Around the country, mayors elected in October 2016 are reaching the half-way point in their three-year terms. Journalist Hunter Calder caught up with Waipa District Mayor Jim Mylchreest in Te Awamutu to get his verdict on progress so far.
"It's infrastructure, infrastructure, infrastructure," Mylchreest said. "It's what the community expects us to do, that goes on behind the scenes."
Over the next ten years, infrastructure spend will be beefed up and be the main expense for the Waipa District Council.
To cover the cost he said the council will increase debt to around $190 million.
"We've been preparing for it for a long time and we've paid down our existing debt to a very low level at the moment," Mylchreest said.
"So we're in a very sound position to take out those loans and fund that infrastructure that's required for the public."

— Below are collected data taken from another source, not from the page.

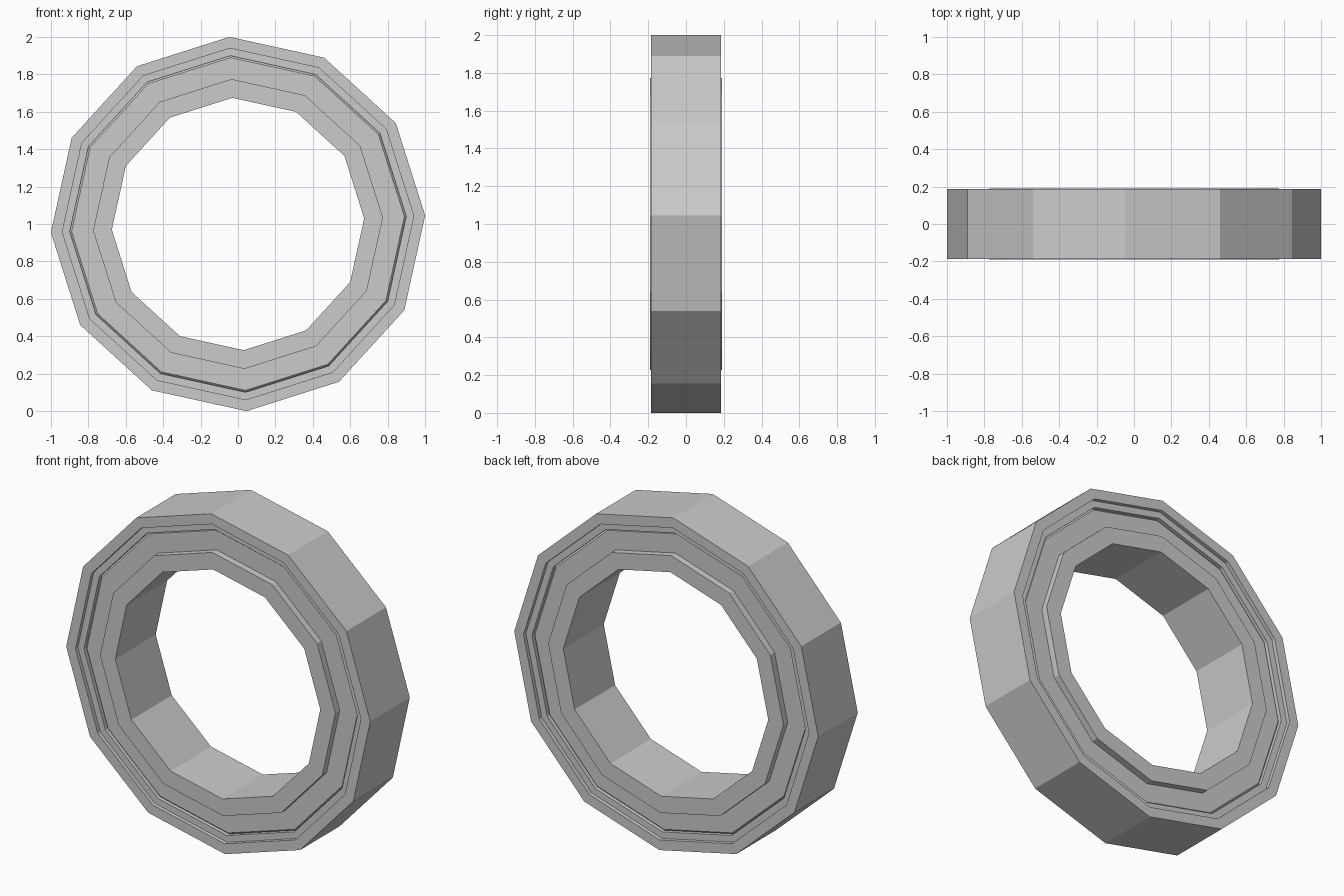
import bpy
import bmesh
from math import sin, cos, tau, radians

cube = bpy.data.objects.get("Cube")
if cube:
    bpy.data.objects.remove(cube, do_unlink=True)

SIDES = 12
TURN = radians(2.6)

# Single grey finish
grey = bpy.data.materials.new("plain grey")
grey.use_nodes = True
colour = (0.6, 0.6, 0.6, 1)
grey.diffuse_color = colour
grey.node_tree.nodes["Principled BSDF"].inputs["Base Color"].default_value = colour


def lathe(name, section):
    """Sweep a closed (radius, depth) section around the y axis."""
    bm = bmesh.new()
    rings = []
    for i in range(SIDES):
        a = TURN + tau * i / SIDES
        rings.append([bm.verts.new((r * cos(a), y, 1 + r * sin(a)))
                      for r, y in section])
    n = len(section)
    for i in range(SIDES):
        here, there = rings[i], rings[(i + 1) % SIDES]
        for j in range(n):
            k = (j + 1) % n
            bm.faces.new((here[j], here[k], there[k], there[j]))
    bmesh.ops.recalc_face_normals(bm, faces=bm.faces)
    mesh = bpy.data.meshes.new(name)
    bm.to_mesh(mesh)
    bm.free()
    mesh.materials.append(grey)
    obj = bpy.data.objects.new(name, mesh)
    bpy.context.collection.objects.link(obj)
    return obj


# Half section: raised inner lip, sunken band, fine groove, stepped outer rim
half = [(0.675, 0.19), (0.775, 0.19), (0.775, 0.15), (0.89, 0.15),
        (0.90, 0.14), (0.90, 0.163), (0.94, 0.163), (0.94, 0.186),
        (1.001, 0.186)]

# Mirror the half section so both sides match
section = half + [(r, -y) for r, y in reversed(half)]
lathe("stepped_ring", section)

With 25,000 more people expected by 2050 the mayor said he is looking at an average rates increase of less than 2 percent each year over a ten-year period.
Mylchreest said they're preparing for the population explosion by creating community facilities including playgrounds, the $17 million Cambridge swimming pool and libraries.
As part of a planned heritage centre in Te Awamutu, Mylchreest said pre-European and European settlement stories will be told about "all of those land war battle stories that were here that need to be told".
Bike trails will link significant historical sites in the district.
Although Mylchreest supports the central government's vision to reduce the prison population, he said the development of Waikeria Prison would be good for Waipa District.
"From a selfish point of view, from the district, that's probably going to have positive economic benefits for us because of the staff and the service that the prison will require."